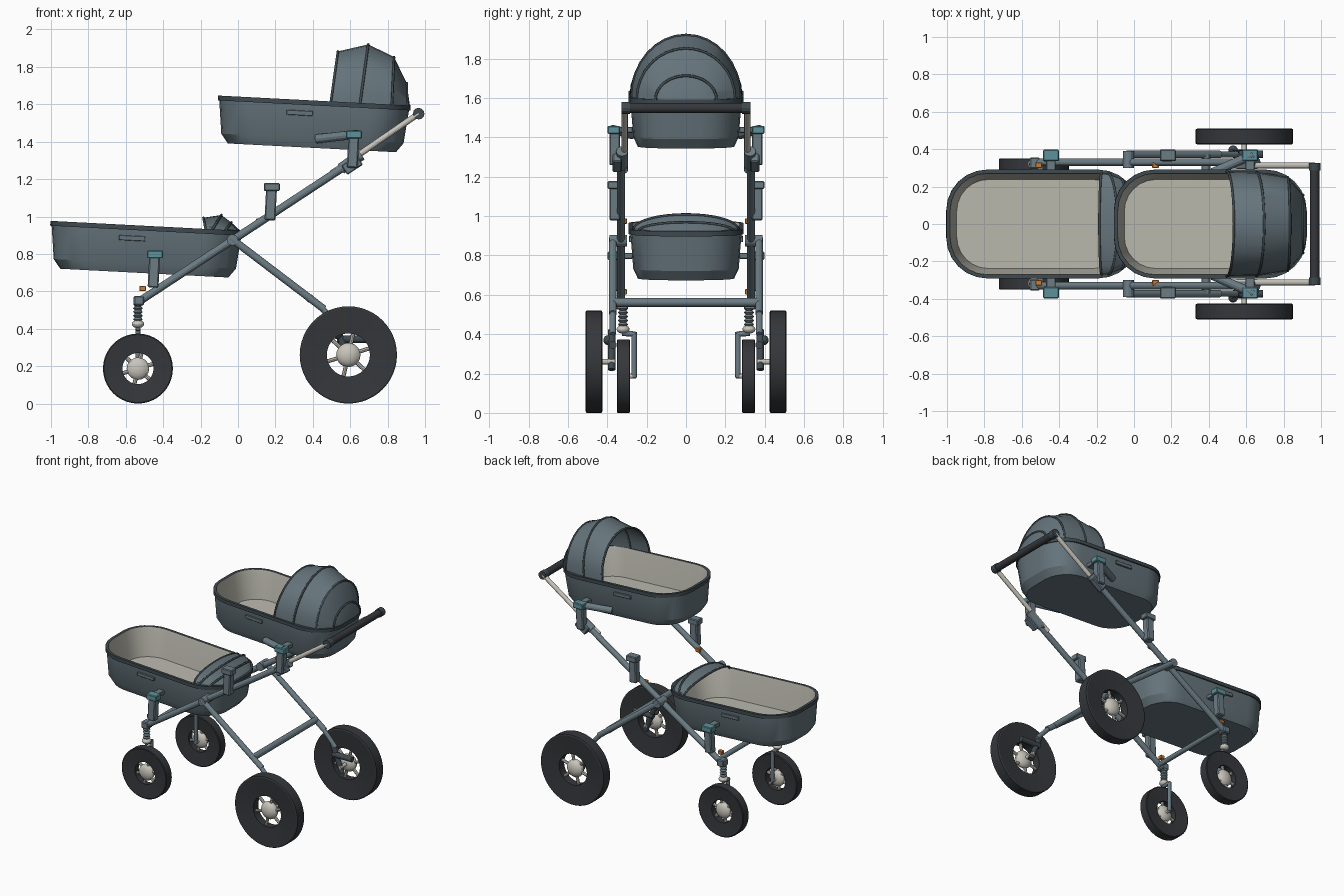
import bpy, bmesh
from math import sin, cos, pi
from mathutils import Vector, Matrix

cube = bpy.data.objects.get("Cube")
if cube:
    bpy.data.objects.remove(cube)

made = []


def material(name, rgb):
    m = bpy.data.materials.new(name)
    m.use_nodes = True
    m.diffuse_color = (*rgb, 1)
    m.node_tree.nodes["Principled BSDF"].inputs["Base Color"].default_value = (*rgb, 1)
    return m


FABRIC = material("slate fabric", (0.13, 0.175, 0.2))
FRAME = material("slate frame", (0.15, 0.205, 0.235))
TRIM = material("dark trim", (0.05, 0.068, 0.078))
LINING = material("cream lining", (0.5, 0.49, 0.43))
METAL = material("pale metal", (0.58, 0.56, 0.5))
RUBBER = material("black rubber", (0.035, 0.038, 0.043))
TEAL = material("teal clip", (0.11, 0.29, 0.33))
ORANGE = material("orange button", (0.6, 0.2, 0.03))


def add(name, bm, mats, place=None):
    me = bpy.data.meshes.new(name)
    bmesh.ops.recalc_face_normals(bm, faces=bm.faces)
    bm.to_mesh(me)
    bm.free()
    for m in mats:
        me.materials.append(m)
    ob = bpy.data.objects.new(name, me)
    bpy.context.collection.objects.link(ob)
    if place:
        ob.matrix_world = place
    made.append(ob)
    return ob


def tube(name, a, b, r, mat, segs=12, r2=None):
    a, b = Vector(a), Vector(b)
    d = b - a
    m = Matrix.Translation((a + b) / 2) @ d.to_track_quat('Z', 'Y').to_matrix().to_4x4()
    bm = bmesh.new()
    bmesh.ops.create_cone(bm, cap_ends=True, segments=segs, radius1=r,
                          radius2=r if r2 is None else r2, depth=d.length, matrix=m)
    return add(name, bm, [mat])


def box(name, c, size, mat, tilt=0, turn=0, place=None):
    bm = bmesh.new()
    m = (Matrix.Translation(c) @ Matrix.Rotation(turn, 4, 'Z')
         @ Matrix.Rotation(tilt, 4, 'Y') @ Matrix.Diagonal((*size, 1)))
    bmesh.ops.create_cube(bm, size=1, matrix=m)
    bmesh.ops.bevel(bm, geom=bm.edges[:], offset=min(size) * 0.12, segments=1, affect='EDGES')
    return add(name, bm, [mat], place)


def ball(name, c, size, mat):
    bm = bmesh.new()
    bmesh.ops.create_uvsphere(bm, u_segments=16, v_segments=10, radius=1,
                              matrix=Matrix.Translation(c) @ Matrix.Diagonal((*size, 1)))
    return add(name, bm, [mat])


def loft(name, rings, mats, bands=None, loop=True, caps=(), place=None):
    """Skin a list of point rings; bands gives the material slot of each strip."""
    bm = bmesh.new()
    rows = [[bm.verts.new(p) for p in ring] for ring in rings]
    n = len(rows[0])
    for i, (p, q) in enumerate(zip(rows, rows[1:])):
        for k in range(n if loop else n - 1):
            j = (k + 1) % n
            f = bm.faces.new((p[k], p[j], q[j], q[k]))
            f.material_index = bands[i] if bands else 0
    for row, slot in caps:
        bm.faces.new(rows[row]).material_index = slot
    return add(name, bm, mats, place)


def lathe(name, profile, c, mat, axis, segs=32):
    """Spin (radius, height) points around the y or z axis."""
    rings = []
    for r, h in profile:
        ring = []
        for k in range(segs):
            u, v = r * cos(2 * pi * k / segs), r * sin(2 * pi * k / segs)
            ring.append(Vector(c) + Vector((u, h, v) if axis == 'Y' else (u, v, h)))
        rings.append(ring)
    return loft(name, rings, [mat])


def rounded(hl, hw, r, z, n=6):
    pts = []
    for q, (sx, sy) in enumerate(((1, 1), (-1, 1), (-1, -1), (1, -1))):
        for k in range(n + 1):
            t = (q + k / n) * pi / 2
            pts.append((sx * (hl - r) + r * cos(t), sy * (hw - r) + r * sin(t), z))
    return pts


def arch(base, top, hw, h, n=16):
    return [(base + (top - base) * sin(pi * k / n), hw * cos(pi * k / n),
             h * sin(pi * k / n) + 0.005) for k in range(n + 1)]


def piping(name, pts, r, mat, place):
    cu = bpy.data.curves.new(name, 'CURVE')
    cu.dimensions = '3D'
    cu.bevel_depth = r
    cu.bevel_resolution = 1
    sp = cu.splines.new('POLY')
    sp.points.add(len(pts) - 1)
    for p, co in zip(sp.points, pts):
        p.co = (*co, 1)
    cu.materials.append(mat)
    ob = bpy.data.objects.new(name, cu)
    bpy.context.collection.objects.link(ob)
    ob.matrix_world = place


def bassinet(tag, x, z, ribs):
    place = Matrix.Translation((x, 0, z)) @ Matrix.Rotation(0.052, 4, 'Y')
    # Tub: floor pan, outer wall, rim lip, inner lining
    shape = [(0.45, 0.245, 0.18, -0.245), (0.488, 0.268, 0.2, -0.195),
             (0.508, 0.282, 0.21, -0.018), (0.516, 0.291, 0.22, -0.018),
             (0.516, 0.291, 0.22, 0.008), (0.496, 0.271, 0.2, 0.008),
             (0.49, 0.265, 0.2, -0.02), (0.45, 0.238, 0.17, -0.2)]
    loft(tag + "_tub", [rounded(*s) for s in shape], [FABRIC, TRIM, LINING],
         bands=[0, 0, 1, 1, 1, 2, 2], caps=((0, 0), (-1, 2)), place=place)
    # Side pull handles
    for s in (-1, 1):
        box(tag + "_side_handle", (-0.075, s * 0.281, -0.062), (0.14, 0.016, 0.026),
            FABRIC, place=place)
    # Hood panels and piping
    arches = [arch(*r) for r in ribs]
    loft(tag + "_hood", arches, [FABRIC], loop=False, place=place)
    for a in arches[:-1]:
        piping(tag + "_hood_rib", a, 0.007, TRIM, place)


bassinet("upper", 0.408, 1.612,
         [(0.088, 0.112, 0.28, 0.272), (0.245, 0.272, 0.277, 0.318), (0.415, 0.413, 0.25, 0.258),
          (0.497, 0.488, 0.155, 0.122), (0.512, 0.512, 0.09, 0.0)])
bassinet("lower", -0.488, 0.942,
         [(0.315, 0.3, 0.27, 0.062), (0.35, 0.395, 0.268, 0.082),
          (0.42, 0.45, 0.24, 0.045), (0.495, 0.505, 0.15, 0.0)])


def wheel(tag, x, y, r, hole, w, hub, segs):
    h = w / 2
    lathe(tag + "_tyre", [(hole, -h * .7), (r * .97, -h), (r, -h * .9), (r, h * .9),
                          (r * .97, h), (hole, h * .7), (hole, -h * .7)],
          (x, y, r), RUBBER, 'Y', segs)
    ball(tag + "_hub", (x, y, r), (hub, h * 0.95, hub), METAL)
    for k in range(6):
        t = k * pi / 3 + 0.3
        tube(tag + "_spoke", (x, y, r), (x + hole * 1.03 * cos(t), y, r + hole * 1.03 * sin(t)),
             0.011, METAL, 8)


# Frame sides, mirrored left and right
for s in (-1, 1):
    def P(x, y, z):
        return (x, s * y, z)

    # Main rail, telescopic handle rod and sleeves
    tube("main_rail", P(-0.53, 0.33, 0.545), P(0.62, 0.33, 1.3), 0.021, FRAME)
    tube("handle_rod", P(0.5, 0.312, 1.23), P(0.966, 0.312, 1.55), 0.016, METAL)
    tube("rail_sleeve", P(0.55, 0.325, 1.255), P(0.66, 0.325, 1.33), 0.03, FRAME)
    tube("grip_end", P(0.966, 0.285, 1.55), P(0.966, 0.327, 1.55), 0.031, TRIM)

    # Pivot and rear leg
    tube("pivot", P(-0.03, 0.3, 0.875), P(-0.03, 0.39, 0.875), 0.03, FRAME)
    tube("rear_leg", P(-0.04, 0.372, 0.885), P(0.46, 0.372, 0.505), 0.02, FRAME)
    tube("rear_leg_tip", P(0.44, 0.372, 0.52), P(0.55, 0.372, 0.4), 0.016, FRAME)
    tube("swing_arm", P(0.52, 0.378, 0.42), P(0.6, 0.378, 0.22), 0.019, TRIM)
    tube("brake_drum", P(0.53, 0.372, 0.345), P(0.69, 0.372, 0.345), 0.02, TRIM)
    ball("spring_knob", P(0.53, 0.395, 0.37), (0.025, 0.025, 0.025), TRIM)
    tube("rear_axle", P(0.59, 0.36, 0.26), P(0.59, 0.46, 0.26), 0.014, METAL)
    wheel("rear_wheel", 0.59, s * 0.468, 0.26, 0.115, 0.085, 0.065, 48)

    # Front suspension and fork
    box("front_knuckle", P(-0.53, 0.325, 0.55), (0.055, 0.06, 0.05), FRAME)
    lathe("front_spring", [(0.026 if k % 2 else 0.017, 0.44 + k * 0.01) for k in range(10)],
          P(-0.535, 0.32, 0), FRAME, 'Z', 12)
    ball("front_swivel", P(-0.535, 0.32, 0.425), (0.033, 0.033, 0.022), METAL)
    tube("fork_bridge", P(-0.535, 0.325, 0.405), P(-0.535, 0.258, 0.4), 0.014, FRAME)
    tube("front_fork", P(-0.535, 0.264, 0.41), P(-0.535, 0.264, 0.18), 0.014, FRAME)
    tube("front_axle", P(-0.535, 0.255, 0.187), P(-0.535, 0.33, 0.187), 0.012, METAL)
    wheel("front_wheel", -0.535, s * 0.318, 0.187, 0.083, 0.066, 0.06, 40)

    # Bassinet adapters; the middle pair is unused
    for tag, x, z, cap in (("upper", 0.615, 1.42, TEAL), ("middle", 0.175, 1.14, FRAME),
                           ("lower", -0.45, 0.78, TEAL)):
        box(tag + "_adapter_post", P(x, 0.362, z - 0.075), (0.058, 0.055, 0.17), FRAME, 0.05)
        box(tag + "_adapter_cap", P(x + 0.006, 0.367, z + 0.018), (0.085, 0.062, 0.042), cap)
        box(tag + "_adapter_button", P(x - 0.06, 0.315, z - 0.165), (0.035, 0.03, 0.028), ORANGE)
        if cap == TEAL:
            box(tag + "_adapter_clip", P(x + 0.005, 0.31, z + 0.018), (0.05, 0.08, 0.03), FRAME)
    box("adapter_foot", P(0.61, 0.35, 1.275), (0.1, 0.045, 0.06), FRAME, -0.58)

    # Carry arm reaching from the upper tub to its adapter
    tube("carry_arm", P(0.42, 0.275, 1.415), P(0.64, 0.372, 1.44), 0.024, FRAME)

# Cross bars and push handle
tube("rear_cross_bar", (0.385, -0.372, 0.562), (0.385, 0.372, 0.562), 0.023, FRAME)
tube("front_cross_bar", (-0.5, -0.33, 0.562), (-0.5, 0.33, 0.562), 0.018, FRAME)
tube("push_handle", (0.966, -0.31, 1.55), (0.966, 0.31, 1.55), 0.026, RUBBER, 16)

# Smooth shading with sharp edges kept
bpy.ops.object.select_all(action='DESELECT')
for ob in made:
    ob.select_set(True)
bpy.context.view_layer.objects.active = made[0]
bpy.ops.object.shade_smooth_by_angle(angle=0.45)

·····

● What you have to do: Wherever the string "objects" appears in the entries above, return the line it appears on.

● Output below:
cube = bpy.data.objects.get("Cube")
    bpy.data.objects.remove(cube)
    ob = bpy.data.objects.new(name, me)
    bpy.context.collection.objects.link(ob)
    ob = bpy.data.objects.new(name, cu)
    bpy.context.collection.objects.link(ob)
bpy.context.view_layer.objects.active = made[0]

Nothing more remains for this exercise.